Some entries follow. Reproduce exactly the lines starting at the one with "radii = [radii] * len(pts)" and stopping after the one with "t = (a[0] - z) / (a[0]".
─── RECORDS PROVIDED ───
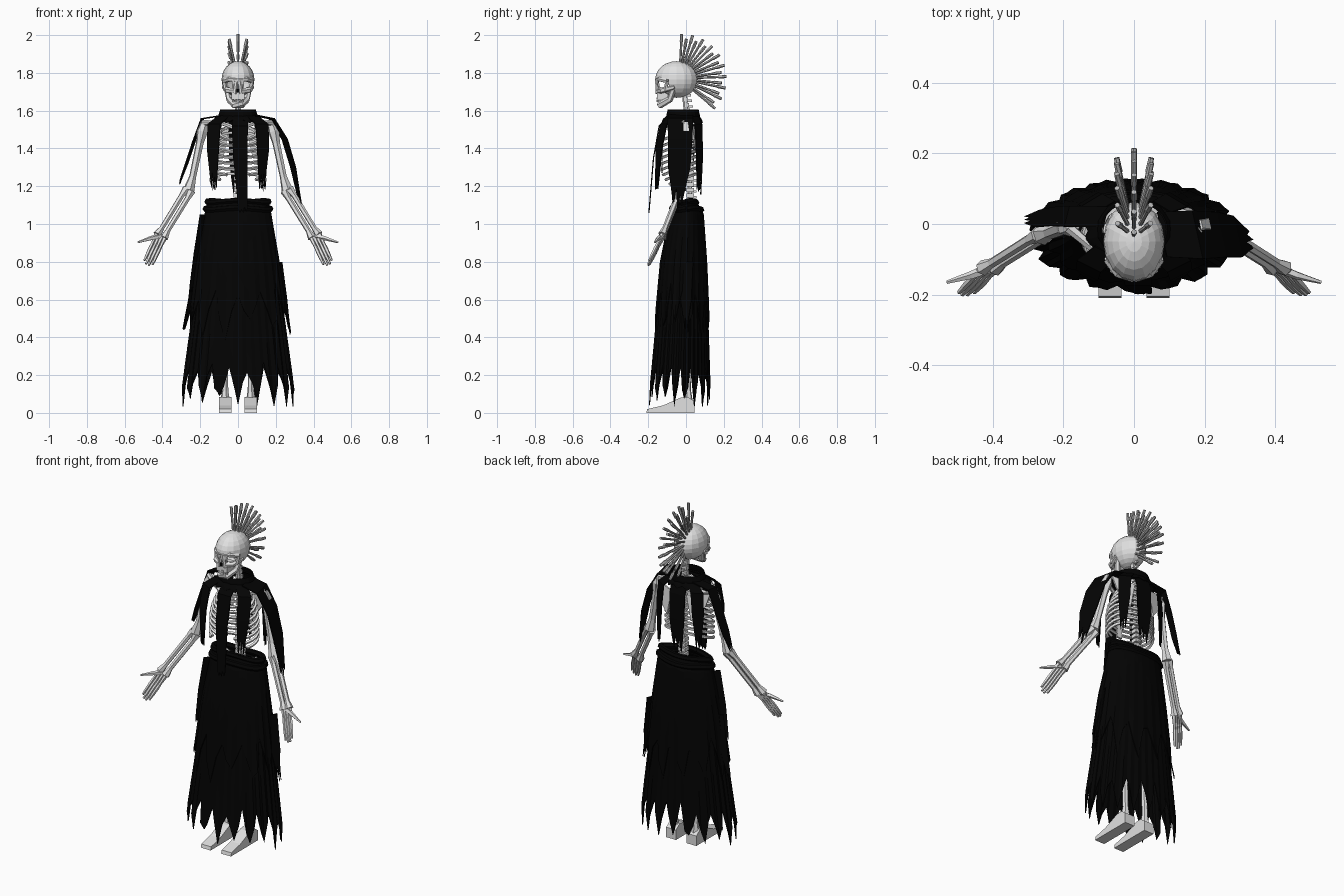
import bpy, bmesh, math, random
from mathutils import Vector

random.seed(7)
cube = bpy.data.objects.get("Cube")
if cube:
    bpy.data.objects.remove(cube, do_unlink=True)


def material(name, rgb):
    m = bpy.data.materials.new(name)
    m.use_nodes = True
    m.diffuse_color = (*rgb, 1)
    m.node_tree.nodes["Principled BSDF"].inputs["Base Color"].default_value = (*rgb, 1)
    return m


BONE = material("bone", (0.75, 0.75, 0.75))
METAL = material("dull metal", (0.47, 0.47, 0.47))
CLOTH = material("black cloth", (0.001, 0.001, 0.001))


def finish(bm, name, mat, thickness=0):
    bmesh.ops.recalc_face_normals(bm, faces=bm.faces)
    mesh = bpy.data.meshes.new(name)
    bm.to_mesh(mesh)
    bm.free()
    mesh.materials.append(mat)
    ob = bpy.data.objects.new(name, mesh)
    bpy.context.collection.objects.link(ob)
    if thickness:
        s = ob.modifiers.new("thickness", "SOLIDIFY")
        s.thickness = thickness


def skin(bm, rows, closed):
    """Join successive rows of vertices with quads."""
    n = len(rows[0])
    for a, b in zip(rows, rows[1:]):
        for i in range(n if closed else n - 1):
            j = (i + 1) % n
            bm.faces.new((a[i], a[j], b[j], b[i]))


def tube(bm, pts, radii, sides=6):
    """Sweep a capped polygon along points with one radius per point."""
    pts = [Vector(p) for p in pts]
    if not isinstance(radii, (list, tuple)):
        radii = [radii] * len(pts)
    u, rows = None, []
    for i, p in enumerate(pts):
        d = (pts[min(i + 1, len(pts) - 1)] - pts[max(i - 1, 0)]).normalized()
        u = d.orthogonal() if u is None else u - d * u.dot(d)
        u.normalize()
        v = d.cross(u)
        rows.append([bm.verts.new(p + radii[i] * (u * math.cos(a) + v * math.sin(a)))
                     for a in (2 * math.pi * k / sides for k in range(sides))])
    skin(bm, rows, True)
    bm.faces.new(rows[0])
    bm.faces.new(rows[-1])


def box(bm, center, size):
    r = bmesh.ops.create_cube(bm, size=1)
    for v in r["verts"]:
        v.co = Vector(center) + Vector(a * b for a, b in zip(v.co, size))


def cloth(name, profile, columns, bottom, pleat):
    """Elliptical hanging cloth; profile rows are z, x radius, y radius, y centre."""
    def radii(z):
        for a, b in zip(profile, profile[1:]):
            if z >= b[0] or b is profile[-1]:
                t = (a[0] - z) / (a[0] - b[0])
                return [p + (q - p) * t for p, q in zip(a[1:], b[1:])]
    bm = bmesh.new()
    top = profile[0][0]
    ends = [bottom(k) for k in range(columns)]
    rows = []
    for r in range(11):
        row = []
        for k in range(columns):
            z = top + (ends[k] - top) * (r / 10) ** 1.3
            rx, ry, cy = radii(z)
            f = 1 + pleat * (r / 10) * (1 if k % 2 else -1)
            a = 2 * math.pi * k / columns
            row.append(bm.verts.new((rx * f * math.cos(a), cy + ry * f * math.sin(a), z)))
        rows.append(row)
    skin(bm, rows, True)
    finish(bm, name, CLOTH, 0.005)


def ribbon(name, path, widths, side, fray=0.06):
    """Torn strip of cloth with a frayed end."""
    bm = bmesh.new()
    pts = [Vector(p) for p in path]
    side = Vector(side).normalized()
    down = (pts[-1] - pts[-2]).normalized()
    rows = []
    for i, p in enumerate(pts):
        row = []
        for k in range(7):
            q = p + side * widths[i] * (k / 6 - 0.5)
            if i == len(pts) - 1:
                q -= down * fray * ((1.4 if k % 2 == 0 else 0) + random.random() * 0.7)
            row.append(bm.verts.new(q))
        rows.append(row)
    skin(bm, rows, False)
    finish(bm, name, CLOTH, 0.006)


# Cranium with open eye sockets
bm = bmesh.new()
bmesh.ops.create_uvsphere(bm, u_segments=16, v_segments=12, radius=1)
for v in bm.verts:
    v.co = Vector((0, -0.05, 1.765)) + Vector((v.co.x * 0.087, v.co.y * 0.113, v.co.z * 0.097))
holes = [f for f in bm.faces if 0.02 < abs(f.calc_center_median().x) < 0.075
         and f.calc_center_median().y < -0.09 and abs(f.calc_center_median().z - 1.735) < 0.025]
bmesh.ops.delete(bm, geom=holes, context="FACES")
finish(bm, "cranium", BONE, 0.008)

# Face bones, jaw and teeth
bm = bmesh.new()
for s in (-1, 1):
    tube(bm, [(s * 0.018, -0.146, 1.703), (s * 0.055, -0.128, 1.708), (s * 0.074, -0.06, 1.725)], [0.014, 0.016, 0.012])
    tube(bm, [(0, -0.153, 1.764), (s * 0.045, -0.14, 1.767), (s * 0.074, -0.1, 1.757)], 0.013)
    tube(bm, [(s * 0.074, -0.1, 1.755), (s * 0.066, -0.11, 1.705)], 0.01)
    tube(bm, [(s * 0.008, -0.153, 1.76), (s * 0.018, -0.15, 1.69)], 0.011)
box(bm, (0, -0.11, 1.68), (0.07, 0.085, 0.04))
finish(bm, "face_bones", BONE)
bm = bmesh.new()
tube(bm, [(-0.06, -0.065, 1.72), (-0.046, -0.085, 1.66), (-0.018, -0.138, 1.63), (0.018, -0.138, 1.63),
          (0.046, -0.085, 1.66), (0.06, -0.065, 1.72)], [0.015, 0.017, 0.019, 0.019, 0.017, 0.015])
finish(bm, "jaw", BONE)
bm = bmesh.new()
for k in range(6):
    x = (k - 2.5) * 0.01
    for z in (1.664, 1.651):
        box(bm, (x, -0.153 + abs(x) * 0.5, z), (0.0085, 0.01, 0.011))
finish(bm, "teeth", BONE)
bm = bmesh.new()
box(bm, (0, -0.157, 1.705), (0.016, 0.008, 0.02))
finish(bm, "nose_hollow", CLOTH)

# Crest of metal pins in three fanned rows
bm = bmesh.new()
hub = Vector((0, -0.035, 1.77))
for lean, count, first, last, length in ((0, 10, 87, -40, 0.235), (-0.22, 9, 80, -35, 0.215), (0.22, 9, 80, -35, 0.215)):
    for k in range(count):
        a = math.radians(first + (last - first) * k / (count - 1))
        d = Vector((lean, math.cos(a), math.sin(a))).normalized()
        reach = length + 0.015 * math.cos(a)
        tube(bm, [hub + d * t for t in (0.07, reach - 0.045, reach - 0.04, reach)], [0.0065, 0.0065, 0.009, 0.008])
finish(bm, "crest_pins", METAL)

# Spine
bm = bmesh.new()
for k in range(24):
    z = 1.0 + k * 0.03
    y = 0.035 * math.sin(min(1, (1.72 - z) / 0.3) * math.pi / 2) - 0.012
    w = 0.05 - 0.001 * k
    box(bm, (0, y, z), (w, w * 0.9, 0.021))
    box(bm, (0, y + 0.02, z - 0.008), (0.01, 0.026, 0.012))
tube(bm, [(0, 0.02, 1.0), (0, 0.02, 1.4), (0, -0.01, 1.7)], 0.013)
finish(bm, "spine", BONE)

# Rib cage
bm = bmesh.new()
for k in range(9):
    z = 1.515 - k * 0.031
    w = 0.08 + 0.065 * math.sin(min(1, (k + 1) / 6) * math.pi / 2)
    sweep = 1 if k < 6 else 1 - 0.1 * (k - 5)
    for s in (-1, 1):
        arc = [math.pi * sweep * i / 8 for i in range(9)]
        tube(bm, [(s * (0.018 + (w - 0.018) * math.sin(a)), -0.035 + 0.09 * math.cos(a),
                   z - 0.035 * (1 - math.cos(a))) for a in arc], 0.009, 4)
box(bm, (0, -0.127, 1.37), (0.035, 0.012, 0.2))
finish(bm, "rib_cage", BONE)

# Shoulders, arms, hands, legs and feet
for s, label in ((1, "left"), (-1, "right")):
    def P(x, y, z):
        return Vector((s * x, y, z))
    bm = bmesh.new()
    tube(bm, [P(0.02, -0.115, 1.51), P(0.09, -0.09, 1.535), P(0.185, -0.01, 1.535)], [0.012, 0.011, 0.016])
    blade = [bm.verts.new(P(*c)) for c in ((0.05, 0.068, 1.5), (0.18, 0.03, 1.525), (0.16, 0.045, 1.45), (0.08, 0.068, 1.35))]
    bm.faces.new(blade)
    finish(bm, label + "_shoulder_bones", BONE, 0.01)
    bm = bmesh.new()
    elbow, wrist, tip = P(0.26, -0.03, 1.18), P(0.41, -0.125, 0.935), P(0.48, -0.2, 0.785)
    tube(bm, [P(0.175, -0.005, 1.535), P(0.19, -0.005, 1.49), P(0.202, -0.01, 1.43), P(0.24, -0.025, 1.25), elbow],
         [0.022, 0.031, 0.021, 0.019, 0.031])
    spread = P(0.9, 0, 0.45)
    for o in (-0.017, 0.017):
        q = spread * o
        tube(bm, [elbow + q * 0.8, elbow.lerp(wrist, 0.15) + q, elbow.lerp(wrist, 0.85) + q, wrist + q * 1.2],
             [0.024, 0.015, 0.014, 0.023])
    finish(bm, label + "_arm", BONE)
    bm = bmesh.new()
    for k in range(4):
        o = (k - 1.5) * 0.016
        end = tip + spread * o - (tip - wrist) * (0.08 if k in (0, 3) else 0)
        root = wrist + spread * o
        tube(bm, [root.lerp(end, t) for t in (0, 0.3, 0.55, 0.75, 1)], [0.012, 0.008, 0.01, 0.009, 0.006], 5)
    tube(bm, [wrist, P(0.46, -0.145, 0.925), P(0.53, -0.165, 0.903)], [0.015, 0.012, 0.005], 5)
    finish(bm, label + "_hand", BONE)
    bm = bmesh.new()
    tube(bm, [P(0.1, 0, 1.03), P(0.09, 0, 0.98), P(0.075, -0.01, 0.58), P(0.07, -0.01, 0.52)], [0.03, 0.018, 0.018, 0.032])
    tube(bm, [P(0.07, -0.01, 0.52), P(0.07, 0, 0.45), P(0.068, 0.01, 0.12), P(0.068, 0.01, 0.06)], [0.03, 0.018, 0.017, 0.027])
    tube(bm, [P(0.01, 0.03, 1.04), P(0.1, 0.02, 1.09), P(0.13, -0.01, 1.07), P(0.1, -0.03, 1.0), P(0.01, -0.05, 0.97)], 0.022)
    finish(bm, label + "_leg_and_hip", BONE)
    bm = bmesh.new()
    side = [(0.045, 0), (0.045, 0.06), (0.01, 0.085), (-0.03, 0.08), (-0.12, 0.04), (-0.205, 0.02), (-0.21, 0)]
    rows = [[bm.verts.new(P(x, y, z)) for y, z in side] for x in (0.035, 0.1)]
    skin(bm, rows, True)
    for row in rows:
        bm.faces.new(row)
    finish(bm, label + "_foot", BONE)

# Skirt in two torn layers, with a rolled waistband
tooth = (0.0, 0.55, 1.0, 0.45)
cloth("skirt", [(1.11, 0.165, 0.06, 0.003), (1.06, 0.172, 0.086, 0.003), (0.8, 0.21, 0.117, -0.013), (0.5, 0.245, 0.137, -0.02),
                (0.2, 0.285, 0.155, -0.029), (0.03, 0.305, 0.165, -0.035)], 72,
      lambda k: 0.23 - 0.18 * tooth[k % 4] + random.uniform(-0.02, 0.05), 0.02)
cloth("skirt_overlayer", [(1.08, 0.172, 0.08, 0.003), (1.05, 0.178, 0.092, 0.003), (0.8, 0.22, 0.125, -0.013), (0.4, 0.27, 0.15, -0.023)], 48,
      lambda k: 0.64 - 0.2 * tooth[k % 4] + random.uniform(-0.06, 0.06), 0.02)
bm = bmesh.new()
for z, rx, ry in ((1.118, 0.163, 0.052), (1.08, 0.172, 0.078)):
    loop = [2 * math.pi * k / 28 for k in range(29)]
    tube(bm, [(rx * math.cos(a), 0.003 + ry * math.sin(a), z + 0.005 * math.sin(3 * a)) for a in loop], 0.016)
finish(bm, "waistband", CLOTH)
X, Y = (1, 0, 0), (0, 1, 0)
ribbon("right_hip_tatter", [(-0.185, -0.02, 1.05), (-0.22, -0.03, 0.85), (-0.255, -0.03, 0.64)], [0.05, 0.04, 0.02], (1, 1, 0), 0.02)
ribbon("right_low_tatter", [(-0.22, 0, 0.8), (-0.25, 0, 0.6), (-0.29, 0, 0.44)], [0.05, 0.04, 0.02], (1, 1, 0), 0.02)
ribbon("left_low_tatter", [(0.22, 0, 0.8), (0.25, 0, 0.6), (0.28, 0, 0.41)], [0.08, 0.06, 0.03], (0.4, 1, 0))

# Collar and yoke
cloth("collar", [(1.605, 0.095, 0.082, -0.015), (1.575, 0.105, 0.09, -0.015), (1.54, 0.1, 0.085, -0.015)], 24, lambda k: 1.54, 0.02)
cloth("yoke", [(1.58, 0.095, 0.08, -0.015), (1.555, 0.13, 0.102, -0.02), (1.52, 0.155, 0.112, -0.02)], 28,
      lambda k: 1.55 - 0.015 * (k % 2), 0.02)

# Hanging strips of the torn mantle
ribbon("right_shoulder_strip", [(-0.08, 0.02, 1.578), (-0.19, 0.022, 1.56), (-0.235, 0.022, 1.44), (-0.275, 0.016, 1.32), (-0.315, 0.012, 1.21)],
       [0.06, 0.06, 0.055, 0.05, 0.03], (0.25, 1, 0), 0.03)
ribbon("left_shoulder_strip", [(0.08, -0.03, 1.58), (0.18, -0.03, 1.56), (0.25, -0.03, 1.45), (0.295, -0.035, 1.3), (0.34, -0.045, 1.07)],
       [0.13, 0.14, 0.13, 0.12, 0.07], (-0.22, 1, 0))
ribbon("centre_front_strip", [(0.01, -0.09, 1.57), (0.01, -0.145, 1.52), (0.012, -0.175, 1.35), (0.028, -0.2, 1.05)], [0.085, 0.085, 0.075, 0.05], X, 0.02)
ribbon("centre_back_strip", [(0, 0.06, 1.57), (0, 0.085, 1.5), (0, 0.09, 1.35), (0, 0.08, 1.14)], [0.1, 0.1, 0.095, 0.07], X)
for s, label in ((1, "left"), (-1, "right")):
    ribbon(label + "_front_strip", [(s * 0.08, -0.08, 1.57), (s * 0.128, -0.12, 1.53), (s * 0.134, -0.145, 1.4), (s * 0.127, -0.16, 1.15)],
           [0.07, 0.075, 0.07, 0.042], (s, 0.5, 0))
    ribbon(label + "_back_strip", [(s * 0.08, 0.05, 1.57), (s * 0.12, 0.068, 1.53), (s * 0.13, 0.073, 1.4), (s * 0.135, 0.068, 1.17)],
           [0.06, 0.07, 0.065, 0.04], (s, -0.6, 0))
───
- OUTPUT
        radii = [radii] * len(pts)
    u, rows = None, []
    for i, p in enumerate(pts):
        d = (pts[min(i + 1, len(pts) - 1)] - pts[max(i - 1, 0)]).normalized()
        u = d.orthogonal() if u is None else u - d * u.dot(d)
        u.normalize()
        v = d.cross(u)
        rows.append([bm.verts.new(p + radii[i] * (u * math.cos(a) + v * math.sin(a)))
                     for a in (2 * math.pi * k / sides for k in range(sides))])
    skin(bm, rows, True)
    bm.faces.new(rows[0])
    bm.faces.new(rows[-1])


def box(bm, center, size):
    r = bmesh.ops.create_cube(bm, size=1)
    for v in r["verts"]:
        v.co = Vector(center) + Vector(a * b for a, b in zip(v.co, size))


def cloth(name, profile, columns, bottom, pleat):
    """Elliptical hanging cloth; profile rows are z, x radius, y radius, y centre."""
    def radii(z):
        for a, b in zip(profile, profile[1:]):
            if z >= b[0] or b is profile[-1]:
                t = (a[0] - z) / (a[0] - b[0])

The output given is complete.